Prompt:
Count the lines of the records below that hold the word "from", and give only the number.

Document images with source code:
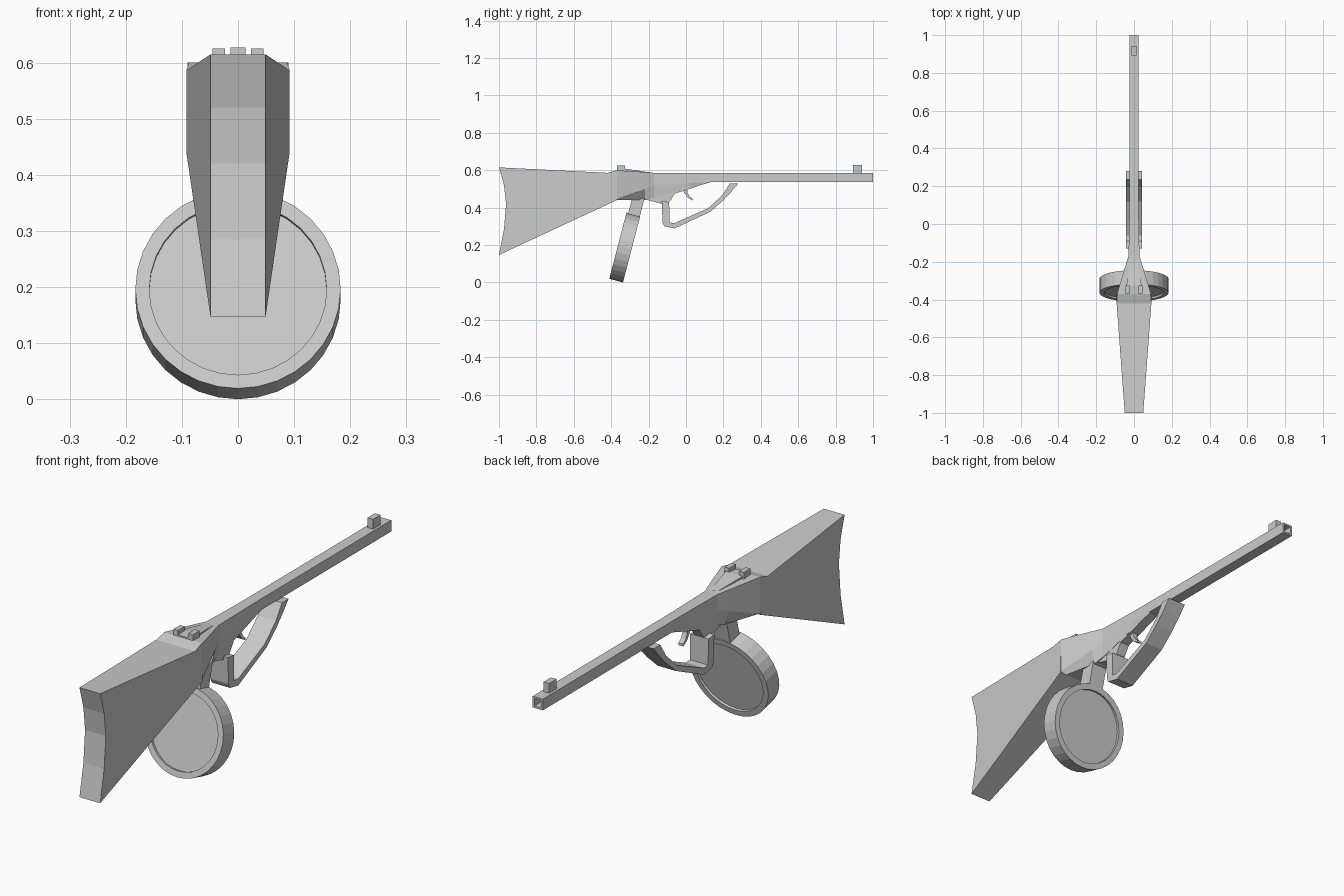
import bpy, bmesh, math
from mathutils import Matrix

if "Cube" in bpy.data.objects:
    bpy.data.objects.remove(bpy.data.objects["Cube"])


def finish(bm, name):
    bmesh.ops.recalc_face_normals(bm, faces=bm.faces)
    mesh = bpy.data.meshes.new(name)
    bm.to_mesh(mesh)
    bm.free()
    ob = bpy.data.objects.new(name, mesh)
    bpy.context.collection.objects.link(ob)
    return ob


def prism(name, profile, hw=None, cx=0):
    """Side profile of (y, z[, half width]) points, widened along x."""
    bm = bmesh.new()
    sides = []
    for s in (-1, 1):
        sides.append([bm.verts.new((cx + s * (p[2] if hw is None else hw), p[0], p[1]))
                      for p in profile])
    a, b = sides
    n = len(a)
    bm.faces.new(a)
    bm.faces.new(b[::-1])
    for i in range(n):
        j = (i + 1) % n
        bm.faces.new((a[i], a[j], b[j], b[i]))
    return finish(bm, name)


def box(name, x, y0, y1, z0, z1, hw):
    return prism(name, [(y0, z0), (y1, z0), (y1, z1), (y0, z1)], hw, x)


# Shoulder stock with hollowed butt end
prism("stock", [(-1, .615, .049), (-.973, .52, .049), (-.962, .42, .049),
                (-.973, .285, .049), (-1, .147, .049), (-.37, .44, .092),
                (-.37, .6, .088), (-.42, .586, .092)])

# Receiver lofted from stock down to barrel: y, half width, top, side bottom, keel, keel half width
sections = [(-.37, .09, .6, .445, .44, .06), (-.22, .045, .59, .5, .44, .03),
            (-.17, .029, .586, .52, .453, .024), (.02, .025, .585, .532, .505, .022),
            (.13, .024, .585, .537, .535, .02)]
bm = bmesh.new()
rings = [[bm.verts.new((x, y, z)) for x, z in
          ((-hw, top), (-hw, sb), (-bw, bot), (bw, bot), (hw, sb), (hw, top))]
         for y, hw, top, sb, bot, bw in sections]
for r, q in zip(rings, rings[1:]):
    for i in range(6):
        j = (i + 1) % 6
        bm.faces.new((r[i], r[j], q[j], q[i]))
bm.faces.new(rings[0])
bm.faces.new(rings[-1])
finish(bm, "receiver")

# Square barrel with bored muzzle
bm = bmesh.new()
bmesh.ops.create_cube(bm, size=1, matrix=Matrix.Translation((0, .565, .561))
                      @ Matrix.Diagonal((.048, .87, .048, 1)))
muzzle = max(bm.faces, key=lambda f: f.calc_center_median().y)
bmesh.ops.inset_region(bm, faces=[muzzle], thickness=.011)
ext = bmesh.ops.extrude_discrete_faces(bm, faces=[muzzle])
bmesh.ops.translate(bm, verts=ext["faces"][0].verts, vec=(0, -.06, 0))
finish(bm, "barrel")

# Sights
box("front_sight", 0, .893, .942, .58, .627, .013)
prism("rear_sight_base", [(-.37, .59, .045), (-.37, .606, .045), (-.325, .608, .04),
                          (-.19, .588, .016), (-.19, .58, .016)])
for side, x in (("left", -.0345), ("right", .0345)):
    box("rear_sight_" + side, x, -.37, -.325, .595, .625, .011)

# Loop guard, its mounting rail and the trigger
prism("guard_loop", [(-.13, .435), (-.125, .32), (-.115, .3), (-.06, .289), (.13, .378),
                     (.2, .44), (.245, .488), (.28, .53), (.235, .53), (.195, .468),
                     (.12, .398), (-.06, .318), (-.088, .32), (-.09, .43)], .043)
prism("guard_rail", [(-.22, .445), (-.13, .42), (-.088, .43), (-.06, .475), (.02, .5),
                     (.13, .537), (-.1, .5)], .022)
prism("trigger", [(-.02, .51), (-.01, .48), (.01, .452), (.035, .438), (.035, .448),
                  (.018, .462), (.008, .482), (.005, .51)], .011)

# Tilted drum with recessed faces, and its neck
bm = bmesh.new()
bmesh.ops.create_cone(bm, cap_ends=True, segments=32, radius1=.183, radius2=.183, depth=.076,
                      matrix=Matrix.Rotation(math.pi / 2, 4, 'X'))
for cap in [f for f in bm.faces if len(f.verts) > 4]:
    inward = -math.copysign(.011, cap.calc_center_median().y)
    bmesh.ops.inset_region(bm, faces=[cap], thickness=.025)
    bmesh.ops.translate(bm, verts=bmesh.ops.extrude_discrete_faces(bm, faces=[cap])["faces"][0].verts,
                        vec=(0, inward, 0))
drum = finish(bm, "drum")
drum.location = (0, -.3275, .187)
drum.rotation_euler.x = -math.radians(14.6)
prism("drum_neck", [(-.317, .34), (-.25, .34), (-.222, .45), (-.288, .45)], .036)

Answer section:
2